• Directions for this task: Lines to restate from the data below: from the one containing "arch = (1 - s * s) ** 0.8" to the one containing "d += 0.015 *", both included. Give them again exactly, and only them.

• Exercise data:
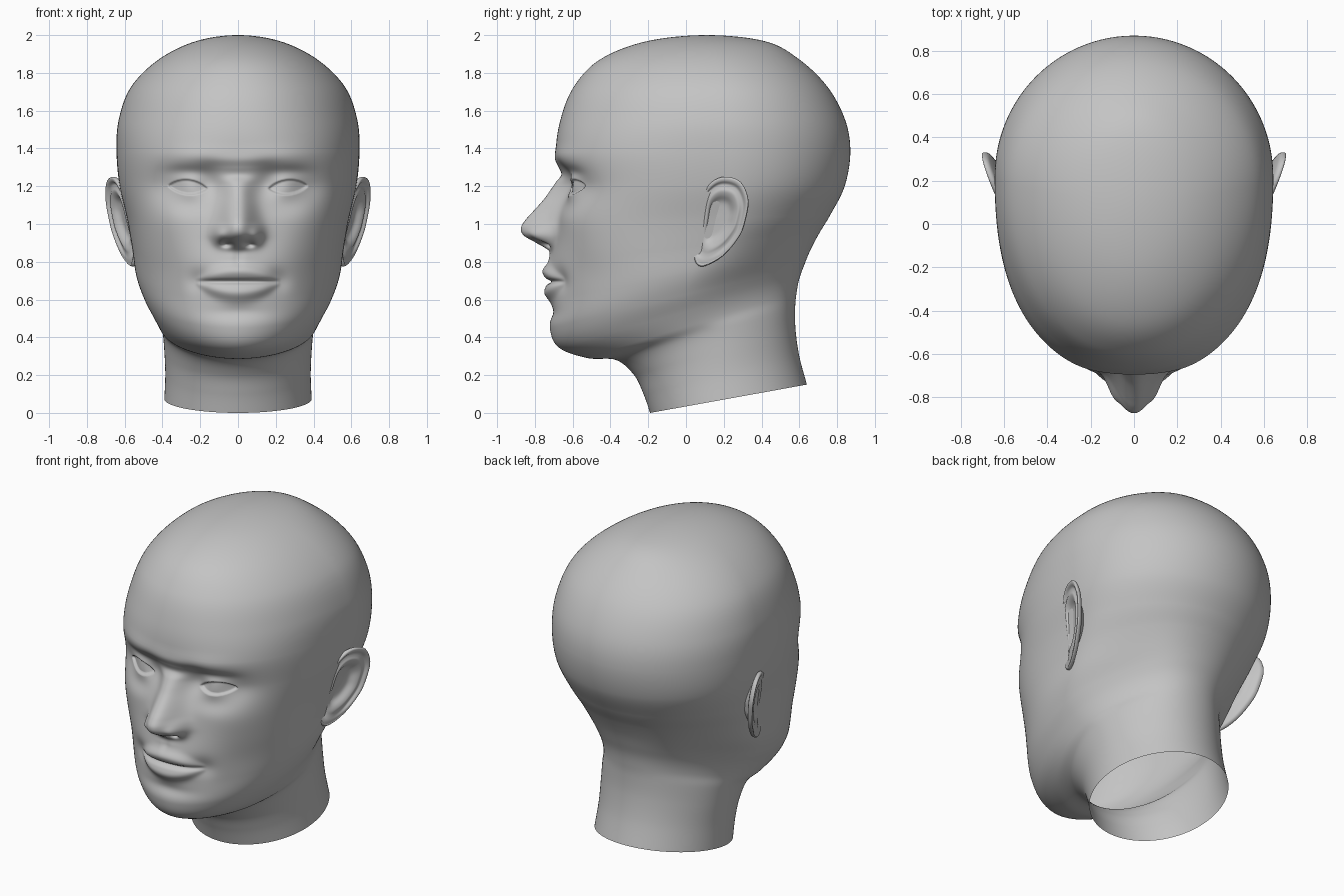
import bpy, bmesh, math

# one clay-grey colour for everything
clay = bpy.data.materials.new("clay_grey")
clay.diffuse_color = (0.55, 0.55, 0.55, 1)


def spline(pts, u, closed=False):
    """Catmull-Rom through tuples, u counted in control points."""
    n = len(pts)
    i = math.floor(u)
    if not closed:
        i = min(max(i, 0), n - 2)
    t = u - i
    pick = (lambda k: pts[k % n]) if closed else (lambda k: pts[min(max(k, 0), n - 1)])
    return [0.5 * (2 * b + (c - a) * t + (2 * a - 5 * b + 4 * c - d) * t * t
                   + (3 * b - a - 3 * c + d) * t ** 3)
            for a, b, c, d in zip(pick(i - 1), pick(i), pick(i + 1), pick(i + 2))]


def loft(name, rings):
    """Skin a list of equally long closed rings."""
    bm = bmesh.new()
    rows = [[bm.verts.new(p) for p in ring] for ring in rings]
    n = len(rows[0])
    for a, b in zip(rows, rows[1:]):
        for j in range(n):
            k = (j + 1) % n
            bm.faces.new((a[j], a[k], b[k], b[j]))
    bmesh.ops.remove_doubles(bm, verts=bm.verts, dist=1e-5)
    bmesh.ops.recalc_face_normals(bm, faces=bm.faces)
    for f in bm.faces:
        f.smooth = True
    me = bpy.data.meshes.new(name)
    bm.to_mesh(me)
    bm.free()
    me.materials.append(clay)
    ob = bpy.data.objects.new(name, me)
    bpy.context.collection.objects.link(ob)
    return ob


def smooth(t):
    t = min(max(t, 0), 1)
    return t * t * (3 - 2 * t)


def bump(x, z, cx, cz, sx, sz):
    return math.exp(-((x - cx) / sx) ** 2 - ((z - cz) / sz) ** 2)


# skull, jaw and neck sections: front z, front y, back z, back y, half width,
# widest y, front squareness, narrowing behind the jaw
ROWS = [
    (1.967, 0.42, 1.967, -0.21, -0.225, 0.12, 2, 0),
    (2.00, 0.11, 2.00, 0.11, 0.00, 0.11, 2, 0),
    (1.967, -0.21, 1.967, 0.42, 0.225, 0.12, 2, 0),
    (1.871, -0.455, 1.871, 0.60, 0.42, 0.15, 2.05, 0),
    (1.725, -0.595, 1.725, 0.75, 0.567, 0.18, 2.1, 0),
    (1.55, -0.665, 1.55, 0.843, 0.632, 0.20, 2.2, 0),
    (1.38, -0.688, 1.38, 0.87, 0.643, 0.22, 2.4, 0),
    (1.20, -0.66, 1.20, 0.84, 0.627, 0.22, 2.55, 0),
    (1.00, -0.68, 1.05, 0.765, 0.588, 0.18, 2.6, 0.02),
    (0.80, -0.70, 0.95, 0.705, 0.562, 0.10, 2.4, 0.05),
    (0.60, -0.70, 0.86, 0.658, 0.54, 0.03, 2.15, 0.09),
    (0.45, -0.72, 0.78, 0.625, 0.50, -0.01, 1.98, 0.10),
    (0.345, -0.672, 0.71, 0.60, 0.455, 0.01, 1.92, 0.09),
    (0.29, -0.52, 0.64, 0.586, 0.42, 0.06, 1.92, 0.07),
    (0.28, -0.37, 0.56, 0.578, 0.40, 0.14, 1.98, 0.05),
    (0.20, -0.275, 0.44, 0.58, 0.39, 0.18, 2, 0.03),
    (0.10, -0.225, 0.30, 0.60, 0.385, 0.20, 2, 0.01),
    (0.00, -0.19, 0.15, 0.64, 0.39, 0.22, 2, 0),
]

# nose ridge every 0.04 down from z = 1.42: depth, half width
NOSE = [(0, .2), (-.004, .2), (-.008, .17), (.002, .12), (.006, .085), (-.03, .072),
        (-.058, .072), (-.083, .076), (-.112, .082), (-.143, .088), (-.173, .094),
        (-.19, .1), (-.17, .1), (-.095, .09), (-.022, .08), (-.008, .08), (0, .1)]


def face_relief(x, z):
    """Offset in y that carves the features into the face."""
    x = abs(x)
    d = 0
    # nose ridge, wings, nostrils
    if 0.78 < z < 1.42:
        depth, w = spline(NOSE, (1.42 - z) / 0.04)
        d += depth * math.exp(-(x / w) ** 2.3)
    d -= 0.045 * bump(x, z, 0.098, 0.94, 0.036, 0.048)
    d += 0.045 * bump(x, z, 0.06, 0.893, 0.026, 0.014)
    # sockets, lid fold, brow, under-eye
    d += 0.05 * bump(x, z, 0.155, 1.215, 0.08, 0.085)
    d += 0.043 * bump(x, z, 0.33, 1.20, 0.12, 0.08)
    d += 0.018 * bump(x, z, 0.26, 1.275, 0.11, 0.035)
    d -= 0.01 * bump(x, z, 0.25, 1.36, 0.16, 0.05)
    d += 0.012 * bump(x, z, 0.25, 1.10, 0.10, 0.05)
    # eyeball bulge and almond opening
    d -= 0.03 * bump(x, z, 0.265, 1.195, 0.10, 0.065)
    s = (x - 0.265) / 0.107
    if abs(s) < 1:
        arch = (1 - s * s) ** 0.8
        mid = 1.195 + 0.008 * s
        d += 0.018 * smooth(min(mid + 0.045 * arch - z, z - mid + 0.043 * arch) / 0.012)
    # cheekbone and cheek hollow
    d -= 0.012 * bump(x, z, 0.38, 1.02, 0.14, 0.10)
    d += 0.015 * bump(x, z, 0.40, 0.75, 0.12, 0.12)
    # mouth: muzzle, lips, parting line, corners, philtrum, chin fold
    d -= 0.03 * bump(x, z, 0, 0.73, 0.20, 0.14)
    k = max(0, 1 - (x / 0.23) ** 2)
    if k > 0:
        d -= 0.030 * k * bump(0, z, 0, 0.695 + 0.055 * k, 1, 0.012 + 0.03 * k)
        d -= 0.032 * k * bump(0, z, 0, 0.695 - 0.060 * k, 1, 0.012 + 0.032 * k)
        d += 0.026 * k ** 0.7 * bump(0, z, 0, 0.695, 1, 0.012)
    d += 0.022 * bump(x, z, 0.215, 0.70, 0.06, 0.06)
    d += 0.008 * bump(x, z, 0, 0.82, 0.025, 0.04)
    d += 0.012 * bump(x, z, 0, 0.53, 0.15, 0.035)
    return d


def head_ring(u, cols=320):
    zf, yf, zb, yb, w, yc, n, narrow = spline(ROWS, u)
    ring = []
    for j in range(cols):
        v = 2 * j / cols - 1
        a = math.pi * (0.4 * v + 0.6 * v ** 3)      # columns crowd at the face
        c, s = math.cos(a), math.sin(a)
        if c > 0:
            x = w * math.copysign(abs(s) ** (2 / n), s)
            y = yc - (yc - yf) * c ** (2 / n)
        else:
            x = w * s * (1 - narrow * 4 * c * c * s * s)
            y = yc - (yb - yc) * c
        t = (y - yf) / (yb - yf) if abs(yb - yf) > 1e-6 else 0
        z = zf + (zb - zf) * t
        if y < -0.1 and 0.3 < z < 1.6:
            y += face_relief(x, z) * smooth((-0.1 - y) / 0.25)
        ring.append((x, y, z))
    return ring


# head and neck in one skin, open at the neck base, finest over the face
levels = []
for i in range(1, len(ROWS) - 1):
    steps = 32 if 6 <= i <= 9 else 16 if 10 <= i <= 12 else 9
    levels += [i + k / steps for k in range(steps)]
levels.append(len(ROWS) - 1)
loft("head_and_neck", [head_ring(u) for u in levels])

# ears: outline in the side view (y, z), and a rim profile (scale, offset)
OUTLINE = [(.21, 1.25), (.29, 1.222), (.33, 1.13), (.318, 1.03), (.283, .935), (.19, .825),
           (.08, .775), (.04, .84), (.06, 1.0), (.09, 1.155), (.14, 1.225)]
RIM = [(0, -.036), (.2, -.036), (.4, -.032), (.55, -.01), (.66, -.002), (.75, -.008),
       (.83, -.01), (.9, .002), (.97, .003), (1, -.008), (.97, -.024), (.85, -.034),
       (.6, -.05), (.4, -.1)]


def ear_ring(u, cols=66):
    r, off = spline(RIM, u)
    ring = []
    for j in range(cols):
        oy, oz = spline(OUTLINE, j * len(OUTLINE) / cols, True)
        y, z = 0.17 + (oy - 0.17) * r, 1.03 + (oz - 1.03) * r
        o = off
        if u < 8:
            o *= smooth((z - 0.80) / 0.1)           # plain lobe
        o -= 0.03 * smooth((0.13 - y) / 0.08) * smooth((z - 0.8) / 0.1)   # front edge sinks in
        ring.append((0.70 + 0.37 * (y - 0.33) + 0.12 * (z - 1.13) + o, y, z))
    return ring


ears = loft("ears", [ear_ring(i / 4) for i in range(4 * (len(RIM) - 1) + 1)])
ears.modifiers.new("other_side", 'MIRROR')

• Response to the exercise:
        arch = (1 - s * s) ** 0.8
        mid = 1.195 + 0.008 * s
        d += 0.018 * smooth(min(mid + 0.045 * arch - z, z - mid + 0.043 * arch) / 0.012)
    # cheekbone and cheek hollow
    d -= 0.012 * bump(x, z, 0.38, 1.02, 0.14, 0.10)
    d += 0.015 * bump(x, z, 0.40, 0.75, 0.12, 0.12)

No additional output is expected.